“But, Mama,” I said once when she was bemoaning our lack of connections in the society of the otherworld, “would it not be vastly uncomfortable to have a lady in green perpetually weeping around the house, and vanishing into a cold cloud when one walked through her? Consider how many Rattrays there are in the country, and most of them claiming connections with us. And remember how long it took Great-Uncle Percy to die after he took to his bed saying he would never leave it again? We should seldom enjoy any peace in the house.”
I thought my point a reasonable one, but it earned me only a slap and an injunction not to show off my cleverness by meddling in the affairs of my elders. I took my burning cheek and my sense of grievance off to the Hob, who had ever stood my friend even though he did not permit me to see him. It was then he announced his intention of coming with us to Din Eidyn to see me through the social season.
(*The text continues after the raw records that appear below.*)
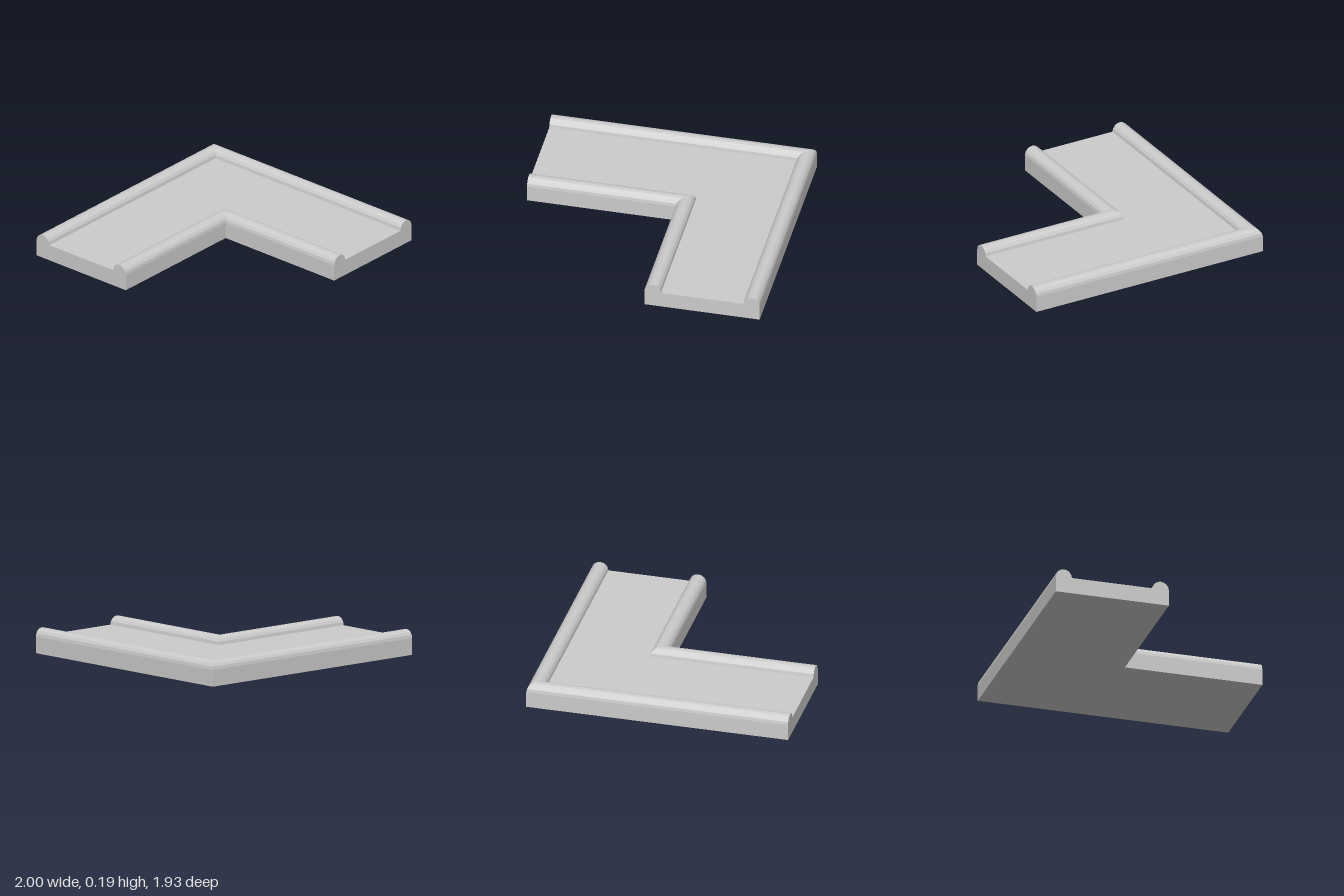
import * as THREE from 'three';

const HALF_X = 1, HALF_Z = 0.967;     // footprint
const WIDTH = 0.873;                  // width of each arm
const R = 0.0625, FLOOR = 0.125;      // rail radius, floor height
const ARC_STEPS = 8;

// Cross-section: u runs inward from the outer edge, v is height.
function channelProfile() {
  const points = [new THREE.Vector2(WIDTH, 0)];
  for (const centre of [WIDTH - R, R]) {
    for (let i = 0; i <= ARC_STEPS; i++) {
      const a = (i / ARC_STEPS) * Math.PI;
      points.push(new THREE.Vector2(centre + R * Math.cos(a), FLOOR + R * Math.sin(a)));
    }
  }
  points.push(new THREE.Vector2(0, 0));
  return points;
}

// Sweeps the profile round a mitred right-angle corner and caps both ends.
function corneredSweep(profile) {
  const sections = [
    p => [-HALF_X, p.y, -HALF_Z + p.x],
    p => [HALF_X - p.x, p.y, -HALF_Z + p.x],
    p => [HALF_X - p.x, p.y, HALF_Z],
  ];
  const n = profile.length, positions = [], indices = [];
  for (const place of sections) for (const p of profile) positions.push(...place(p));

  for (let s = 0; s < sections.length - 1; s++) {
    for (let i = 0; i < n; i++) {
      const a = s * n + i, b = s * n + (i + 1) % n;
      indices.push(a, a + n, b, b, a + n, b + n);
    }
  }
  // End caps
  const last = (sections.length - 1) * n;
  for (const [a, b, c] of THREE.ShapeUtils.triangulateShape(profile, [])) {
    indices.push(a, b, c, last + a, last + c, last + b);
  }

  const indexed = new THREE.BufferGeometry();
  indexed.setAttribute('position', new THREE.Float32BufferAttribute(positions, 3));
  indexed.setIndex(indices);
  const geometry = indexed.toNonIndexed();
  geometry.computeVertexNormals();
  return geometry;
}

export function createModel() {
  const group = new THREE.Group();
  group.name = 'cornerTrack';
  const material = new THREE.MeshStandardMaterial({ color: 0xcccccc, flatShading: true });
  // Floor and both rounded side rails in one solid
  const track = new THREE.Mesh(corneredSweep(channelProfile()), material);
  track.name = 'railedFloor';
  group.add(track);
  return group;
}
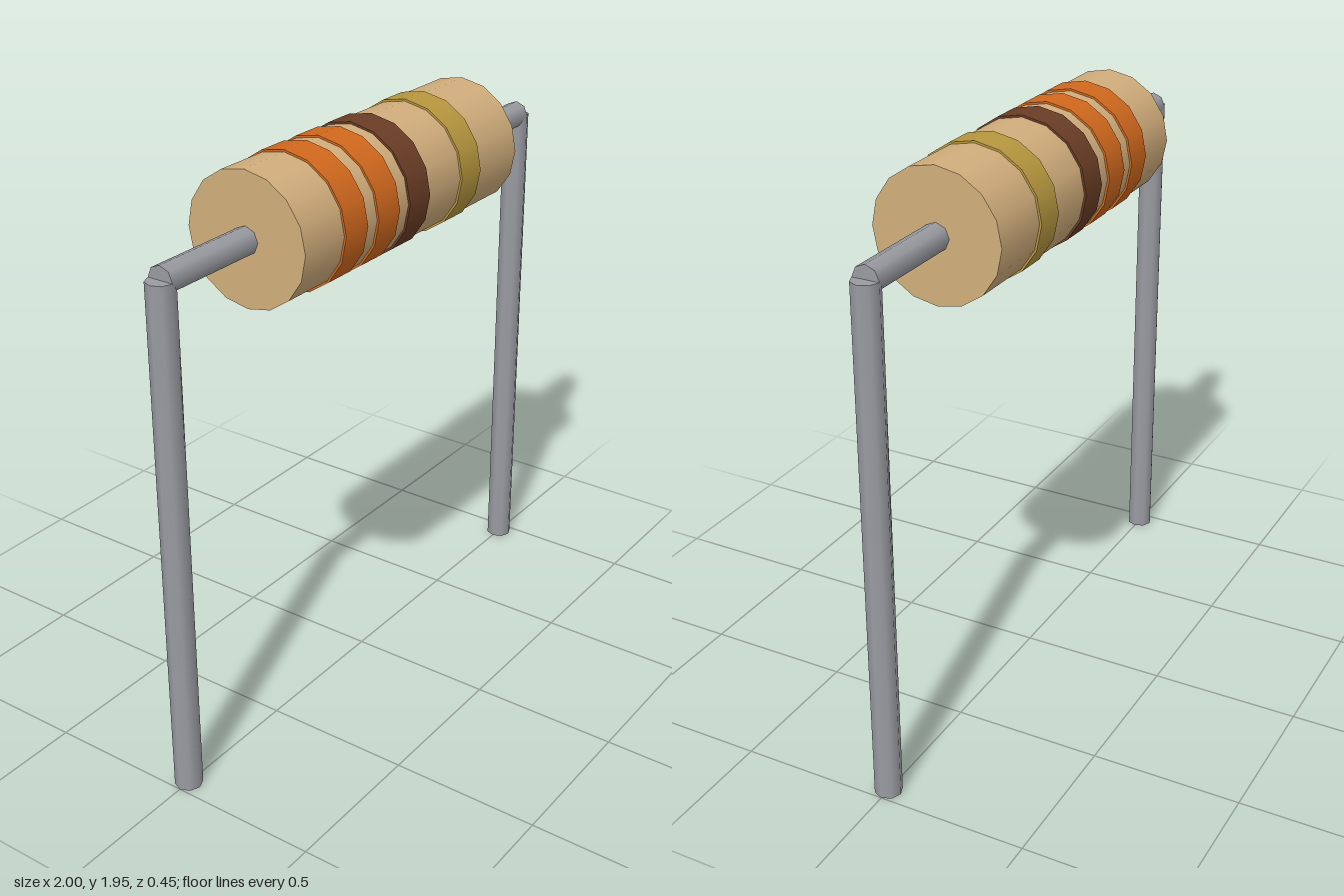
import * as THREE from 'three';

const AXIS_Y = 1.73;
const LEG_X = 0.955;
const WIRE_R = 0.045;
const BODY_HALF = 0.582;

const paint = (color) => new THREE.MeshStandardMaterial({ color });

export function createModel() {
  const model = new THREE.Group();
  model.name = 'resistor';

  const tan = paint(0xd2ae7c);
  const metal = paint(0x9a9ca2);
  const orange = paint(0xd2691e);
  const brown = paint(0x6b3e26);
  const gold = paint(0xb8983f);

  // Cylinder lying along x at the body axis height
  function axial(name, radius, length, sides, x, material) {
    const geometry = new THREE.CylinderGeometry(radius, radius, length, sides);
    geometry.rotateZ(Math.PI / 2);
    const mesh = new THREE.Mesh(geometry, material);
    mesh.name = name;
    mesh.position.set(x, AXIS_Y, 0);
    model.add(mesh);
  }

  // Body
  axial('body', 0.217, BODY_HALF * 2, 16, 0, tan);

  // Colour bands, slightly proud of the body
  [
    ['firstBand', -0.338, orange],
    ['secondBand', -0.17, orange],
    ['multiplierBand', -0.003, brown],
    ['toleranceBand', 0.295, gold],
  ].forEach(([name, x, material]) => axial(name, 0.224, 0.111, 16, x, material));

  // Wire leads: a horizontal stub and a vertical leg on each side
  for (const [side, s] of [['left', 1], ['right', -1]]) {
    axial(`${side}Lead`, WIRE_R, LEG_X - BODY_HALF, 8, s * (LEG_X + BODY_HALF) / 2, metal);

    const leg = new THREE.Mesh(new THREE.CylinderGeometry(WIRE_R, WIRE_R, AXIS_Y, 8), metal);
    leg.name = `${side}Leg`;
    leg.position.set(s * LEG_X, AXIS_Y / 2, 0);
    model.add(leg);
  }

  return model;
}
“You will have little to do there,” said I, still petulant about my mother’s rejection, “for I shall not take part in the Season, not unless Izzie finds someone to marry this time. Mama says that it is entirely too much to expect her to shepherd two little, round, redheaded girls to balls and masques and midnight suppers in the search for husbands.”
“Would it not be more efficient to sell off the two of you at once? Perhaps to the same man?”
“That may do in the land of the heathen Turk,” I said, “but here in Dalriada, for a man to have two wives at once is considered quite ineligible. Besides, I have been a younger sister for twenty years. Even were it possible, I have no wish to continue in my inferior position by becoming a second wife. If you are really my friend, Hob, you will help me get a husband for Izzie. ‘Twould vastly improve Mama’s temper. Until then there is no help for me.”
The Hob left me then, saying that even a brownie could have too much of whining and complaining and that there was clearly no time to lose if I was to be turned into a lady fit for Din Eidyn society by the time my older sister was wed. But he got over his miff in time to accompany us to the capital, and had been a material help in getting Izzie well married – though, of course, she had no notion that she owed anything to the thread magic the Hob had taught me.